The task
Repeat word for word every line from the one holding "[s * x, ...rest]);" to the end of the material below.

Task material
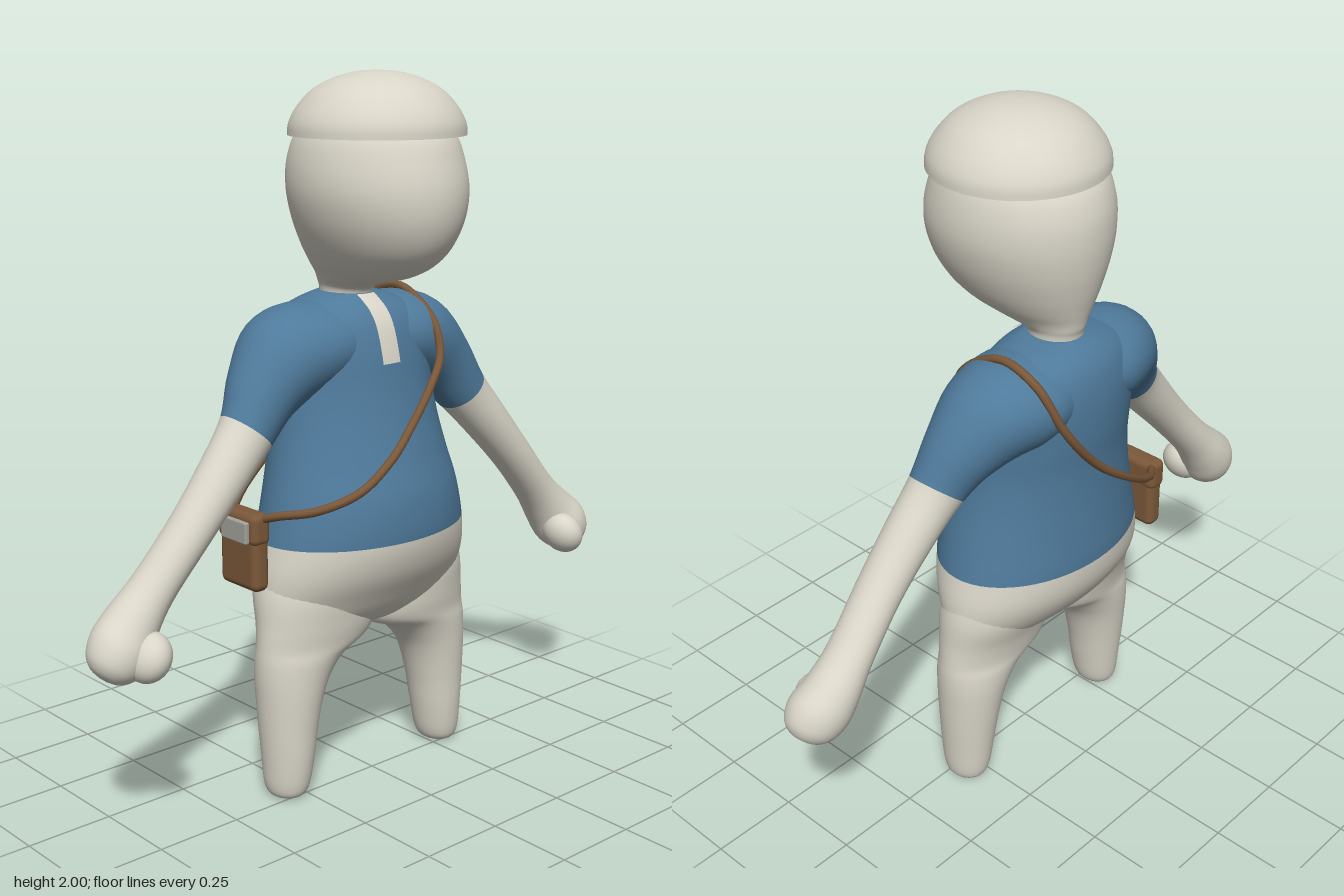
import * as THREE from 'three';
import { RoundedBoxGeometry } from 'three/addons/geometries/RoundedBoxGeometry.js';

const mat = (name, color) => {
  const m = new THREE.MeshStandardMaterial({ color });
  m.name = name;
  return m;
};

// Catmull-Rom through rows of numbers; s is a row index with fraction
function sample(rows, s) {
  const n = rows.length - 1;
  const i = Math.min(Math.floor(s), n - 1), t = s - i;
  const a = rows[Math.max(i - 1, 0)], b = rows[i], c = rows[i + 1], d = rows[Math.min(i + 2, n)];
  return b.map((_, k) => {
    const m0 = (c[k] - a[k]) / 2, m1 = (d[k] - b[k]) / 2;
    return (2 * t ** 3 - 3 * t * t + 1) * b[k] + (t ** 3 - 2 * t * t + t) * m0
      + (3 * t * t - 2 * t ** 3) * c[k] + (t ** 3 - t * t) * m1;
  });
}

// Smooth limb from ellipses: rows are [x, y, z, half width, half depth].
// Level rings stay horizontal; otherwise they turn with the path in the xy plane.
// Rows before the split use material 0, later ones material 1.
function loft(rows, { level = true, split = 0, sides = 40, steps = 5 } = {}) {
  const pos = [], idx = [], total = (rows.length - 1) * steps;
  for (let i = 0; i <= total; i++) {
    const s = i / steps;
    const [x, y, z, w, d] = sample(rows, s);
    let nx = 1, ny = 0;
    if (!level) {
      const p = sample(rows, Math.max(s - 0.1, 0)), q = sample(rows, Math.min(s + 0.1, rows.length - 1));
      const tx = q[0] - p[0], ty = q[1] - p[1], l = Math.hypot(tx, ty);
      nx = ty / l;
      ny = -tx / l;
    }
    for (let j = 0; j < sides; j++) {
      const a = j / sides * Math.PI * 2, u = Math.sin(a) * w;
      pos.push(x + nx * u, y + ny * u, z + Math.cos(a) * d);
    }
  }
  const first = pos.length / 3, last = first + 1, top = total * sides;
  pos.push(...rows[0].slice(0, 3), ...rows[rows.length - 1].slice(0, 3));
  for (let j = 0; j < sides; j++) idx.push(first, (j + 1) % sides, j);
  for (let i = 0; i < total; i++) {
    for (let j = 0; j < sides; j++) {
      const k = (j + 1) % sides, a = i * sides + j, b = i * sides + k;
      idx.push(a, b, b + sides, a, b + sides, a + sides);
    }
  }
  for (let j = 0; j < sides; j++) idx.push(last, top + j, top + (j + 1) % sides);
  const g = new THREE.BufferGeometry();
  g.setAttribute('position', new THREE.Float32BufferAttribute(pos, 3));
  g.setIndex(idx);
  g.computeVertexNormals();
  if (split) {
    const cut = sides * 3 + split * steps * sides * 6;
    g.addGroup(0, cut, 0);
    g.addGroup(cut, idx.length - cut, 1);
  }
  return g;
}

// Upright rows [y, half width, front z, back z] to loft rows
const upright = rows => rows.map(([y, w, f, b]) => [0, y, (f + b) / 2, w, (f - b) / 2]);

export function createModel() {
  const cream = mat('cream', 0xd9d5c8), blue = mat('shirtBlue', 0x4f7a9b);
  const brown = mat('leatherBrown', 0x7b5839), grey = mat('buckleGrey', 0xa3a39d);
  const model = new THREE.Group();
  const add = (name, geometry, material) => {
    const m = new THREE.Mesh(geometry, material);
    m.name = name;
    model.add(m);
    return m;
  };

  // Hips and shirt
  const torso = upright([
    [0.452, 0.03, -0.03, -0.06], [0.47, 0.18, 0.03, -0.11], [0.51, 0.32, 0.075, -0.165],
    [0.57, 0.35, 0.115, -0.22], [0.65, 0.352, 0.16, -0.265], [0.74, 0.335, 0.182, -0.28],
    [0.85, 0.31, 0.175, -0.275], [0.95, 0.285, 0.145, -0.27], [1.05, 0.267, 0.115, -0.27],
    [1.15, 0.262, 0.09, -0.278], [1.25, 0.268, 0.07, -0.278], [1.32, 0.25, 0.048, -0.265],
    [1.36, 0.205, 0.022, -0.245], [1.385, 0.14, -0.008, -0.22], [1.402, 0.07, -0.03, -0.19],
  ]);
  add('hipsAndShirt', loft(torso, { split: 5, sides: 56 }), [cream, blue]);

  // Head with neck
  add('head', loft(upright([
    [1.37, 0.07, -0.03, -0.185], [1.41, 0.07, -0.025, -0.19], [1.43, 0.08, 0.02, -0.197],
    [1.455, 0.105, 0.125, -0.203], [1.49, 0.14, 0.2, -0.213], [1.54, 0.175, 0.25, -0.227],
    [1.61, 0.208, 0.28, -0.242], [1.69, 0.227, 0.286, -0.25], [1.77, 0.223, 0.268, -0.243],
    [1.84, 0.2, 0.235, -0.21], [1.89, 0.15, 0.16, -0.13],
  ]), { sides: 48 }), cream);

  // Domed cap, closed underneath
  const dome = new THREE.SplineCurve([[0.24, 1.832], [0.236, 1.865], [0.215, 1.905],
    [0.175, 1.948], [0.12, 1.978], [0.06, 1.995], [0, 2]].map(p => new THREE.Vector2(...p)));
  add('cap', new THREE.LatheGeometry(dome.getPoints(24), 48), cream).position.z = 0.02;
  const under = add('capUnderside', new THREE.CircleGeometry(0.24, 48), cream);
  under.rotation.x = Math.PI / 2;
  under.position.set(0, 1.832, 0.02);

  for (const [side, s] of [['left', 1], ['right', -1]]) {
    // Legs: [y, inner x, outer x, front z, back z]
    const leg = [
      [0, 0.275, 0.315, -0.01, -0.06], [0.008, 0.248, 0.342, 0.02, -0.09],
      [0.04, 0.23, 0.355, 0.035, -0.105], [0.12, 0.215, 0.361, 0.045, -0.115],
      [0.21, 0.2, 0.367, 0.05, -0.125], [0.3, 0.176, 0.372, 0.056, -0.135],
      [0.36, 0.143, 0.375, 0.06, -0.142], [0.41, 0.088, 0.375, 0.065, -0.147],
      [0.45, 0, 0.372, 0.07, -0.152], [0.51, -0.02, 0.367, 0.078, -0.165],
      [0.6, 0, 0.36, 0.08, -0.19], [0.7, 0.04, 0.335, 0.05, -0.18],
    ].map(([y, a, b, f, k]) => [s * (a + b) / 2, y, (f + k) / 2, (b - a) / 2, (f - k) / 2]);
    add(side + 'Leg', loft(leg), cream);

    // Arms: sleeve, forearm and rounded hand
    const arm = [
      [0.06, 1.265, -0.105, 0.11, 0.15], [0.15, 1.262, -0.107, 0.125, 0.162],
      [0.24, 1.235, -0.1, 0.131, 0.145], [0.325, 1.165, -0.08, 0.103, 0.108],
      [0.4, 1.07, -0.055, 0.079, 0.078], [0.5, 0.958, -0.042, 0.068, 0.07],
      [0.61, 0.835, -0.038, 0.06, 0.066], [0.72, 0.71, -0.045, 0.06, 0.067],
      [0.785, 0.635, -0.045, 0.074, 0.076], [0.83, 0.58, -0.035, 0.086, 0.084],
      [0.865, 0.54, -0.03, 0.073, 0.072], [0.884, 0.518, -0.028, 0.045, 0.045],
      [0.89, 0.511, -0.027, 0.012, 0.012],
    ].map(([x, ...rest]) => [s * x, ...rest]);
    add(side + 'Arm', loft(arm, { level: false, split: 4 }), [blue, cream]);
    const thumb = add(side + 'Thumb', new THREE.SphereGeometry(1, 24, 16), cream);
    thumb.scale.set(0.055, 0.068, 0.068);
    thumb.position.set(s * 0.785, 0.56, 0.025);
    thumb.rotation.z = s * 0.5;
  }

  // Collar placket, laid on the chest
  const placket = new THREE.PlaneGeometry(0.062, 0.18, 6, 24).translate(0, 1.31, 0);
  const p = placket.attributes.position;
  for (let i = 0; i < p.count; i++) {
    const y = p.getY(i);
    let k = 9;
    while (k < torso.length - 2 && torso[k + 1][1] < y) k++;
    let lo = k, hi = k + 1;
    for (let n = 0; n < 20; n++) {
      const mid = (lo + hi) / 2;
      if (sample(torso, mid)[1] < y) lo = mid; else hi = mid;
    }
    const [, , z, w, d] = sample(torso, lo);
    p.setZ(i, z + d * Math.sqrt(1 - (p.getX(i) / w) ** 2) + 0.006);
  }
  placket.computeVertexNormals();
  add('placket', placket, cream);

  // Shoulder strap
  const strap = new THREE.CatmullRomCurve3([
    [-0.365, 0.82, -0.05], [-0.35, 0.84, 0.01], [-0.295, 0.865, 0.11], [-0.2, 0.912, 0.175],
    [-0.09, 0.985, 0.18], [0, 1.048, 0.153], [0.12, 1.145, 0.11], [0.185, 1.215, 0.078],
    [0.2, 1.3, 0.04], [0.203, 1.365, -0.04], [0.203, 1.392, -0.12], [0.2, 1.355, -0.225],
    [0.15, 1.22, -0.28], [0.03, 1.07, -0.288], [-0.13, 0.945, -0.277], [-0.27, 0.86, -0.235],
    [-0.365, 0.82, -0.17],
  ].map(q => new THREE.Vector3(...q)));
  add('strap', new THREE.TubeGeometry(strap, 160, 0.012, 8), brown);

  // Hip bag with flap and buckle
  add('bag', new RoundedBoxGeometry(0.056, 0.22, 0.16, 4, 0.022), brown).position.set(-0.37, 0.728, -0.11);
  add('bagFlap', new RoundedBoxGeometry(0.062, 0.09, 0.168, 4, 0.02), brown).position.set(-0.371, 0.795, -0.11);
  add('buckle', new RoundedBoxGeometry(0.016, 0.062, 0.11, 2, 0.005), grey).position.set(-0.409, 0.79, -0.1);

  return model;
}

Result of this exercise
    ].map(([x, ...rest]) => [s * x, ...rest]);
    add(side + 'Arm', loft(arm, { level: false, split: 4 }), [blue, cream]);
    const thumb = add(side + 'Thumb', new THREE.SphereGeometry(1, 24, 16), cream);
    thumb.scale.set(0.055, 0.068, 0.068);
    thumb.position.set(s * 0.785, 0.56, 0.025);
    thumb.rotation.z = s * 0.5;
  }

  // Collar placket, laid on the chest
  const placket = new THREE.PlaneGeometry(0.062, 0.18, 6, 24).translate(0, 1.31, 0);
  const p = placket.attributes.position;
  for (let i = 0; i < p.count; i++) {
    const y = p.getY(i);
    let k = 9;
    while (k < torso.length - 2 && torso[k + 1][1] < y) k++;
    let lo = k, hi = k + 1;
    for (let n = 0; n < 20; n++) {
      const mid = (lo + hi) / 2;
      if (sample(torso, mid)[1] < y) lo = mid; else hi = mid;
    }
    const [, , z, w, d] = sample(torso, lo);
    p.setZ(i, z + d * Math.sqrt(1 - (p.getX(i) / w) ** 2) + 0.006);
  }
  placket.computeVertexNormals();
  add('placket', placket, cream);

  // Shoulder strap
  const strap = new THREE.CatmullRomCurve3([
    [-0.365, 0.82, -0.05], [-0.35, 0.84, 0.01], [-0.295, 0.865, 0.11], [-0.2, 0.912, 0.175],
    [-0.09, 0.985, 0.18], [0, 1.048, 0.153], [0.12, 1.145, 0.11], [0.185, 1.215, 0.078],
    [0.2, 1.3, 0.04], [0.203, 1.365, -0.04], [0.203, 1.392, -0.12], [0.2, 1.355, -0.225],
    [0.15, 1.22, -0.28], [0.03, 1.07, -0.288], [-0.13, 0.945, -0.277], [-0.27, 0.86, -0.235],
    [-0.365, 0.82, -0.17],
  ].map(q => new THREE.Vector3(...q)));
  add('strap', new THREE.TubeGeometry(strap, 160, 0.012, 8), brown);

  // Hip bag with flap and buckle
  add('bag', new RoundedBoxGeometry(0.056, 0.22, 0.16, 4, 0.022), brown).position.set(-0.37, 0.728, -0.11);
  add('bagFlap', new RoundedBoxGeometry(0.062, 0.09, 0.168, 4, 0.02), brown).position.set(-0.371, 0.795, -0.11);
  add('buckle', new RoundedBoxGeometry(0.016, 0.062, 0.11, 2, 0.005), grey).position.set(-0.409, 0.79, -0.1);

  return model;
}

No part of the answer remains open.